In other words, achieving excellence occurs when you sweat the small stuff. Get good at stringing together small things that you’ve improved at one at a time and it will add up to excellence.

Chambliss continues: “The winning of a gold medal is nothing more than the synthesis of a countless number of such little things… the “little things” really do count. We have already seen how a very small difference can produce a noticeable success.”

Back in 1985, Peter Drucker, the dean of modern American business management, wrote in The Effective Executive: “…to be effective also does not require special gifts, special aptitude, or special training. Effectiveness as an executive demands doing certain—and fairly simple—things. It consists of a small number of practices.”

Excellence requires coaching

excellence requires coachingBob Nardelli, CEO of Home Depot said, “I absolutely believe that people, unless coached, never reach their maximum capabilities.” Every athlete in Rio this summer will testify to that—but so will most every CEO, recording artist, actor, and on and on. Achieving public and private excellence occurs through coaching, which anyone interested in excellence knows. See: I can do it myself is a lie—don’t believe it!
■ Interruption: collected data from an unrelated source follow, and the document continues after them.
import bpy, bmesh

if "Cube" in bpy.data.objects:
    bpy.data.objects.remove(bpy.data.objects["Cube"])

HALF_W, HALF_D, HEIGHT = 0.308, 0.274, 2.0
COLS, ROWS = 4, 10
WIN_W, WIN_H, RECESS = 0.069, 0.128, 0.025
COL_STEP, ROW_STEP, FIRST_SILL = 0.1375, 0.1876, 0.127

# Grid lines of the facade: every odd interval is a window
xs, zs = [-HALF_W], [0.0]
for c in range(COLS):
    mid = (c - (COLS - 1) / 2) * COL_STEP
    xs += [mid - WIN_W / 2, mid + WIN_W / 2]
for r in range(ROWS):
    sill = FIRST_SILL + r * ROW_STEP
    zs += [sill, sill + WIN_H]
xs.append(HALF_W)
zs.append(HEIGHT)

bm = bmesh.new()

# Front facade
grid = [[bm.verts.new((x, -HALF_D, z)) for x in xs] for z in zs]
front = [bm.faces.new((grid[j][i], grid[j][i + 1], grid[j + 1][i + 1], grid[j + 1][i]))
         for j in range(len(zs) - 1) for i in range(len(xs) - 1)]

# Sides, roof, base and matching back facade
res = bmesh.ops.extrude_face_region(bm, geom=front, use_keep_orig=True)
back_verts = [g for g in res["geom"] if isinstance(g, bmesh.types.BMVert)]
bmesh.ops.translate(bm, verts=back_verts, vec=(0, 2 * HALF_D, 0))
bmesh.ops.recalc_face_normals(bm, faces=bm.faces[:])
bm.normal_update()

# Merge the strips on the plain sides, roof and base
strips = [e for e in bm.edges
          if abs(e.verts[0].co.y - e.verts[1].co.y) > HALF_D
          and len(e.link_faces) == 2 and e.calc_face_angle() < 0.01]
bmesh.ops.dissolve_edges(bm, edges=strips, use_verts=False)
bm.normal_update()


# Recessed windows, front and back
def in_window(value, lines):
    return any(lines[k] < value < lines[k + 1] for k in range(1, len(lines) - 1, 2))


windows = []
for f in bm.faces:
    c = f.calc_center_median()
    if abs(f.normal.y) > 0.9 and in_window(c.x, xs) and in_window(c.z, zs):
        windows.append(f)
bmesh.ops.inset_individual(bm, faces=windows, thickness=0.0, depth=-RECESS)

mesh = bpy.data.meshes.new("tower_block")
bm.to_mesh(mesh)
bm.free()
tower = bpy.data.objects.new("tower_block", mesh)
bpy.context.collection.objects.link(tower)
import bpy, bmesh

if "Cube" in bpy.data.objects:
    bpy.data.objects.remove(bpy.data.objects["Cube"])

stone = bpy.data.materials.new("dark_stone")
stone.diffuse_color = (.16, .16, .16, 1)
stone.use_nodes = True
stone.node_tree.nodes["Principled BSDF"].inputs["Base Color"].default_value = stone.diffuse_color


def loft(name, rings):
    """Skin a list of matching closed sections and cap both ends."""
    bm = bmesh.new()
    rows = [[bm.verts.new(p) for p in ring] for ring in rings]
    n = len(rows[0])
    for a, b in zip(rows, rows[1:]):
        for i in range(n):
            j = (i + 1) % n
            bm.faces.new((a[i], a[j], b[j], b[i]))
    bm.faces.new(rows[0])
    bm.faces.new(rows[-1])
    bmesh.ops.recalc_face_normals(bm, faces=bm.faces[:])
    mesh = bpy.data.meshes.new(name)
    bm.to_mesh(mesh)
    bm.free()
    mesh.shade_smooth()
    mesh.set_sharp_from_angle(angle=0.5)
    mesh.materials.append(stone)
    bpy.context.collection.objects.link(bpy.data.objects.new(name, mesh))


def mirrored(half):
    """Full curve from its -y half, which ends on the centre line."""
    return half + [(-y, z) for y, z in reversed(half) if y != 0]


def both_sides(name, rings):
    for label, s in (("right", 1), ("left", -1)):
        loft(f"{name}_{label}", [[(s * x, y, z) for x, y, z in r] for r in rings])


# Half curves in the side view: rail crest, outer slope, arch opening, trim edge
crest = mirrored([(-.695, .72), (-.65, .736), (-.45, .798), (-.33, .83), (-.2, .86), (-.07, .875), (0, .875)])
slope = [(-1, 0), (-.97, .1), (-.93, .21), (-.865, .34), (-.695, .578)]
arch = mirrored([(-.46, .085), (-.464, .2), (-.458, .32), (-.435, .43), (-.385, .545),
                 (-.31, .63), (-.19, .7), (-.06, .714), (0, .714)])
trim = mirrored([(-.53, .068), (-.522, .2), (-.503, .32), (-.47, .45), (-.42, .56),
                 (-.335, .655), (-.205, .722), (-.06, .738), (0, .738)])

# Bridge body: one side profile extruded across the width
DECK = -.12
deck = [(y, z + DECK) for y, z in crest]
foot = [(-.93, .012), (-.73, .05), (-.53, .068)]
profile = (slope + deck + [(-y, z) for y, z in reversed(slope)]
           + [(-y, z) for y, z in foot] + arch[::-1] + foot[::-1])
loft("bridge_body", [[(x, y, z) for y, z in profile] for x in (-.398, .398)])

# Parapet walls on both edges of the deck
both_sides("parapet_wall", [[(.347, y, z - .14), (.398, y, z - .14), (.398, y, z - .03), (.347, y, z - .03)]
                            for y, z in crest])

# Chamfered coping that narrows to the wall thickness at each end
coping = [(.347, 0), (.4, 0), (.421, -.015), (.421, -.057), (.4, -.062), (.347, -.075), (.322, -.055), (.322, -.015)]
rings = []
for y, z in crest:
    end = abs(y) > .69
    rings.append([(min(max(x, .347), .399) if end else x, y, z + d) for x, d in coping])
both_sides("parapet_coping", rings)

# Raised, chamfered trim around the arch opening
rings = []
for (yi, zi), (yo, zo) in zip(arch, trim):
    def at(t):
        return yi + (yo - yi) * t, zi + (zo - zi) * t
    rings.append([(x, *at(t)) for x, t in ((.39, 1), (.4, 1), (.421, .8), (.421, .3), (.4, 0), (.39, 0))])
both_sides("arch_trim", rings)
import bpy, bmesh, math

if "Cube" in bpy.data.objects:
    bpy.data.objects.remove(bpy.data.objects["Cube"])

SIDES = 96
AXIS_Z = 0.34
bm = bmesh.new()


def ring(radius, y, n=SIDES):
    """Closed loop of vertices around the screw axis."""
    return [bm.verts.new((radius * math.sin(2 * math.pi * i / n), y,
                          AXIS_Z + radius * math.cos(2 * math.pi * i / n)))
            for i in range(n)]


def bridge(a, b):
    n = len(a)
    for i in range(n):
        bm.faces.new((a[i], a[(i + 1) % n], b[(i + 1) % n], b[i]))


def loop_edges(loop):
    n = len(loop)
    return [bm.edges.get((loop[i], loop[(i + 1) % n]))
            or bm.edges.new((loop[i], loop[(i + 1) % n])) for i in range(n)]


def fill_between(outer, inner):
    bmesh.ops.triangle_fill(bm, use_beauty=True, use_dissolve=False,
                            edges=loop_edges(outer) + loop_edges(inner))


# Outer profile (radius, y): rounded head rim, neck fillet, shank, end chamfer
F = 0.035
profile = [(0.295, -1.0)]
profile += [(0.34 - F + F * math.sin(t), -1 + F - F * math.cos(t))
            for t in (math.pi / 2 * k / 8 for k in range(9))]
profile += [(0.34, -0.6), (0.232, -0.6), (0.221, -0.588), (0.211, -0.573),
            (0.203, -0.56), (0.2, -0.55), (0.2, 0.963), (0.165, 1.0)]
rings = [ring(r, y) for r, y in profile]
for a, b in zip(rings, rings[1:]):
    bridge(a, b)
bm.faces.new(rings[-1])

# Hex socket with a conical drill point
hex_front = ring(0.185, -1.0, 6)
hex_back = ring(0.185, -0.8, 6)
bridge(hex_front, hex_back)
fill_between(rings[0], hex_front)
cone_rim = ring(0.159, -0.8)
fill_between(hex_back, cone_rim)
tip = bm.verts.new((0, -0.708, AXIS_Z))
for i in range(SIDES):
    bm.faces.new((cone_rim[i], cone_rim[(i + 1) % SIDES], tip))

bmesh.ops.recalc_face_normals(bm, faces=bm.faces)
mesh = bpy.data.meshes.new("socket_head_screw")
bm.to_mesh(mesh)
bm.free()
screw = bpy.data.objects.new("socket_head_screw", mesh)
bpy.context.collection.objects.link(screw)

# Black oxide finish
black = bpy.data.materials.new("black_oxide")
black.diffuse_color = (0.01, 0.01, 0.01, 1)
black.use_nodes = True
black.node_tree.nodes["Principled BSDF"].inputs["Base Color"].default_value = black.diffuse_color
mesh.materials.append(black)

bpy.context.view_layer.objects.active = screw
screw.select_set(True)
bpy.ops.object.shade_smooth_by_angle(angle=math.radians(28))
Having expert coaching makes a difference in a variety of ways. Best of all, they

  • Create a safe environment in which you can see yourself, your productivity, and potential more clearly.
  • Identify productivity gaps between where you are and where you need or want to be.
  • Motivate more intentional thought, action, and behavior changes than you would ask from yourself without being coached.
  • Tutor the understanding and use of productivity-enhancing tools for personal and professional life.
  • Guide the building of the structure, accountability, and support necessary to ensure sustained commitment.

Jim Rohn said, “Success (or, in our case, excellence) is neither magical nor mysterious. Success is the natural consequence of consistently applying the basic fundamentals.”

For excellence, those fundamentals include deliberate practice, mastering small tasks, and working with a coach.